Search Dictionary

Definition of 'KES (Kenyan Shilling)'

The Kenyan shilling (sign: KSh; code: KES) is the currency of Kenya. It is subdivided into 100 cents. The shilling was introduced in 1966, replacing the East African shilling at par. The currency is issued by the Central Bank of Kenya.

The shilling is divided into 100 cents. Coins are issued in denominations of 1, 5, 10, 20, 50 and 100 cents, and 1, 2, 5 and 10 shillings. Banknotes are issued in denominations of 50, 100, 200, 500, 1,000 and 5,000 shillings.

The shilling is pegged to the United States dollar at a rate of 1 USD = 102.95 KES. The shilling is a relatively stable currency, and has not experienced any major devaluations or revaluations in recent years.

The shilling is used in Kenya, as well as in the neighboring countries of Somalia and South Sudan. It is also used in some parts of Uganda and Tanzania.

The shilling is a popular currency for tourists, as it is relatively easy to exchange for other currencies. It is also a good currency for saving, as it is relatively stable.

The shilling is a symbol of Kenya's independence and sovereignty. It is a reminder of the country's history and culture, and it is a source of pride for Kenyans.

Do you have a trading or investing definition for our dictionary? Click the Create Definition link to add your own definition.
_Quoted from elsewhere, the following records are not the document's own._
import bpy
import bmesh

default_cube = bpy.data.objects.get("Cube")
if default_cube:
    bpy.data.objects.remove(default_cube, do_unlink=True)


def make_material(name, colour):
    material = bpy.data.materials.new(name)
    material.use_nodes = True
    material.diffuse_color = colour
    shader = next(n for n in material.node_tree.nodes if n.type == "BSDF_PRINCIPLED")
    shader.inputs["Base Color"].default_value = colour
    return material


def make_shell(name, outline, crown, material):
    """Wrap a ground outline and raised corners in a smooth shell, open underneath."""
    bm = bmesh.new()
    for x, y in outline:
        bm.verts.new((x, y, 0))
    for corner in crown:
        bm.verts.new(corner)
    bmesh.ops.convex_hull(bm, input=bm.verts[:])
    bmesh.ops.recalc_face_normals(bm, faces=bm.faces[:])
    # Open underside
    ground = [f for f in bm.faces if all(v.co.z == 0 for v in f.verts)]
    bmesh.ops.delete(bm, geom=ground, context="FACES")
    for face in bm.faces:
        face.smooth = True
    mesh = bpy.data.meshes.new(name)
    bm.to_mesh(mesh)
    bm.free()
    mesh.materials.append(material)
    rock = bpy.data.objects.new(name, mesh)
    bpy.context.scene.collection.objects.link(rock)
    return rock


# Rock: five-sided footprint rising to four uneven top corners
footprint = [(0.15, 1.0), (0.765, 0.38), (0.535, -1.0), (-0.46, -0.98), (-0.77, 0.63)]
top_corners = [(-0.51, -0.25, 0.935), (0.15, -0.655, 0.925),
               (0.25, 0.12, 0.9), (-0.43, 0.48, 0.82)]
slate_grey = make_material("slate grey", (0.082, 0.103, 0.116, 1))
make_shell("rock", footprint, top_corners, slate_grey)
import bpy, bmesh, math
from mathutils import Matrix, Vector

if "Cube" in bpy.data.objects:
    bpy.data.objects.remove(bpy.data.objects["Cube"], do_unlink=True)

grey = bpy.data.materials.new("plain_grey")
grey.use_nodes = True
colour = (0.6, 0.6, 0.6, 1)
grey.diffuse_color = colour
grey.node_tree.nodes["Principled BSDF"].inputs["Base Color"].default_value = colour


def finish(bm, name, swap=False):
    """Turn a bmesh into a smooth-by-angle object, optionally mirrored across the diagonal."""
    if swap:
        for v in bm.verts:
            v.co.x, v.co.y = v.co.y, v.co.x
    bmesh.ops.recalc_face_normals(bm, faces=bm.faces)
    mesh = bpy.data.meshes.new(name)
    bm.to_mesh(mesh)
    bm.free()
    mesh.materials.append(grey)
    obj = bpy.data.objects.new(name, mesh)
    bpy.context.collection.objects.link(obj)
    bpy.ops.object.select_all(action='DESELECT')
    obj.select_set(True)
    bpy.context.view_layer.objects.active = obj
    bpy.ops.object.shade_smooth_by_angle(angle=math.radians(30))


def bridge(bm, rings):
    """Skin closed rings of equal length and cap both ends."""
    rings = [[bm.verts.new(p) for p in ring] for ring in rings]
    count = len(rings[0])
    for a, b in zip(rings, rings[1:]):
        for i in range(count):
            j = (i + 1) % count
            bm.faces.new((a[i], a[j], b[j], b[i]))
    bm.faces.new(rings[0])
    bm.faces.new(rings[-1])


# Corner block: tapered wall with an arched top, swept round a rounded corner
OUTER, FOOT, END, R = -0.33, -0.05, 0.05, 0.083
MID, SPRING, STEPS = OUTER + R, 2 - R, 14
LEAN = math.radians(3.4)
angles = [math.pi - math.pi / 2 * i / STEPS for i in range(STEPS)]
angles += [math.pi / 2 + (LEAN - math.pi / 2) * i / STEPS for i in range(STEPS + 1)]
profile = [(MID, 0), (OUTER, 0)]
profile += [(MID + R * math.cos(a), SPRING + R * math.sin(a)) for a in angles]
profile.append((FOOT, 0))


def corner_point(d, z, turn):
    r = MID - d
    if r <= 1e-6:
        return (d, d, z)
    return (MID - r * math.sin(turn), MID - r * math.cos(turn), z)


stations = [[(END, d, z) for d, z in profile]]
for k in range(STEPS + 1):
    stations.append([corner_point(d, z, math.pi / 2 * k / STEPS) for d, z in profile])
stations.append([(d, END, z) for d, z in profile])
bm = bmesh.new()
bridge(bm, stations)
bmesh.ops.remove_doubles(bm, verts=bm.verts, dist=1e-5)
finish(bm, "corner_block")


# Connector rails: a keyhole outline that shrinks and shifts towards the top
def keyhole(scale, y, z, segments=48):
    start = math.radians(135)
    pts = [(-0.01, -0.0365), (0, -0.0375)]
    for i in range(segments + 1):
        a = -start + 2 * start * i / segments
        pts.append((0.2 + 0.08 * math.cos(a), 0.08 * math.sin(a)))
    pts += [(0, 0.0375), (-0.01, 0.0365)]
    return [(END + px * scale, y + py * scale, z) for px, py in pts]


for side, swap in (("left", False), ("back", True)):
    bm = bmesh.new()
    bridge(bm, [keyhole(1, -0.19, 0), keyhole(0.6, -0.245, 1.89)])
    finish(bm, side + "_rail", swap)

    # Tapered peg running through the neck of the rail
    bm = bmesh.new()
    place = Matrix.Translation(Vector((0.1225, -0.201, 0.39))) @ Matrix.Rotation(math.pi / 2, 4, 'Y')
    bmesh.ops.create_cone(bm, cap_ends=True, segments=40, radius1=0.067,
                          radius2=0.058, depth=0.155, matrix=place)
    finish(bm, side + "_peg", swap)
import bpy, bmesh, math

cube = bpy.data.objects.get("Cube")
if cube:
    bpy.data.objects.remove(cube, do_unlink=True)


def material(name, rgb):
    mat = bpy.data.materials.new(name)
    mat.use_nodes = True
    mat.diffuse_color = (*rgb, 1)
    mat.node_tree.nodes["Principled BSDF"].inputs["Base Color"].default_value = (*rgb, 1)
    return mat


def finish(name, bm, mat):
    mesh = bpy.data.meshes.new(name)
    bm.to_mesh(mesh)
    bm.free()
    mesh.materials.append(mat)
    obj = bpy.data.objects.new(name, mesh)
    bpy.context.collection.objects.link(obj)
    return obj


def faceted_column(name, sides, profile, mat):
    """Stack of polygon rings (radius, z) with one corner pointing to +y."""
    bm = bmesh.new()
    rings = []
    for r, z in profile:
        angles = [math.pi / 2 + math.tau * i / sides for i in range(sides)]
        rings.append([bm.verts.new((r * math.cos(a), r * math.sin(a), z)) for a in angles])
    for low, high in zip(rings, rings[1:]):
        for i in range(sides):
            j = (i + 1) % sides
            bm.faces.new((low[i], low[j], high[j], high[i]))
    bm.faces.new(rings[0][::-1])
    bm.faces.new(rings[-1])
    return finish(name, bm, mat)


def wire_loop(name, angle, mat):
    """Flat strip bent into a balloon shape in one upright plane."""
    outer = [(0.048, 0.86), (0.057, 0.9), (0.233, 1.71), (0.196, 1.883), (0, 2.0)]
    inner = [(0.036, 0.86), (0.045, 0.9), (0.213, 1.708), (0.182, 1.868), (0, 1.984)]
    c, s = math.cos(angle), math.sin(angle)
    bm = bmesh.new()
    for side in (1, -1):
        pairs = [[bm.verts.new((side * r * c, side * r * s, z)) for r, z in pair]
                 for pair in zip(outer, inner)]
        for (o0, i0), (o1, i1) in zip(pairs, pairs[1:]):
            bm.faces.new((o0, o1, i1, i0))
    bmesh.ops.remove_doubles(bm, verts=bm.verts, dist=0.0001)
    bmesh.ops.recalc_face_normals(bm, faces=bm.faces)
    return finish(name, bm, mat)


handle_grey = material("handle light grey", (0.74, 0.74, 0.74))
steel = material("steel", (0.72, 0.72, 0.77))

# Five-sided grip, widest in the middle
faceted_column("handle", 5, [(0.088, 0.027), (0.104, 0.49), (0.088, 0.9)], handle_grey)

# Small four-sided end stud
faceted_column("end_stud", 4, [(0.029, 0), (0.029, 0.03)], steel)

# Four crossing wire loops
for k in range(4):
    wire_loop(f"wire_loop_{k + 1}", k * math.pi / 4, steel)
You will earn 150 bonus reputation points for each definition that is accepted.

Is this definition wrong? Let us know by posting to the forum and we will correct it.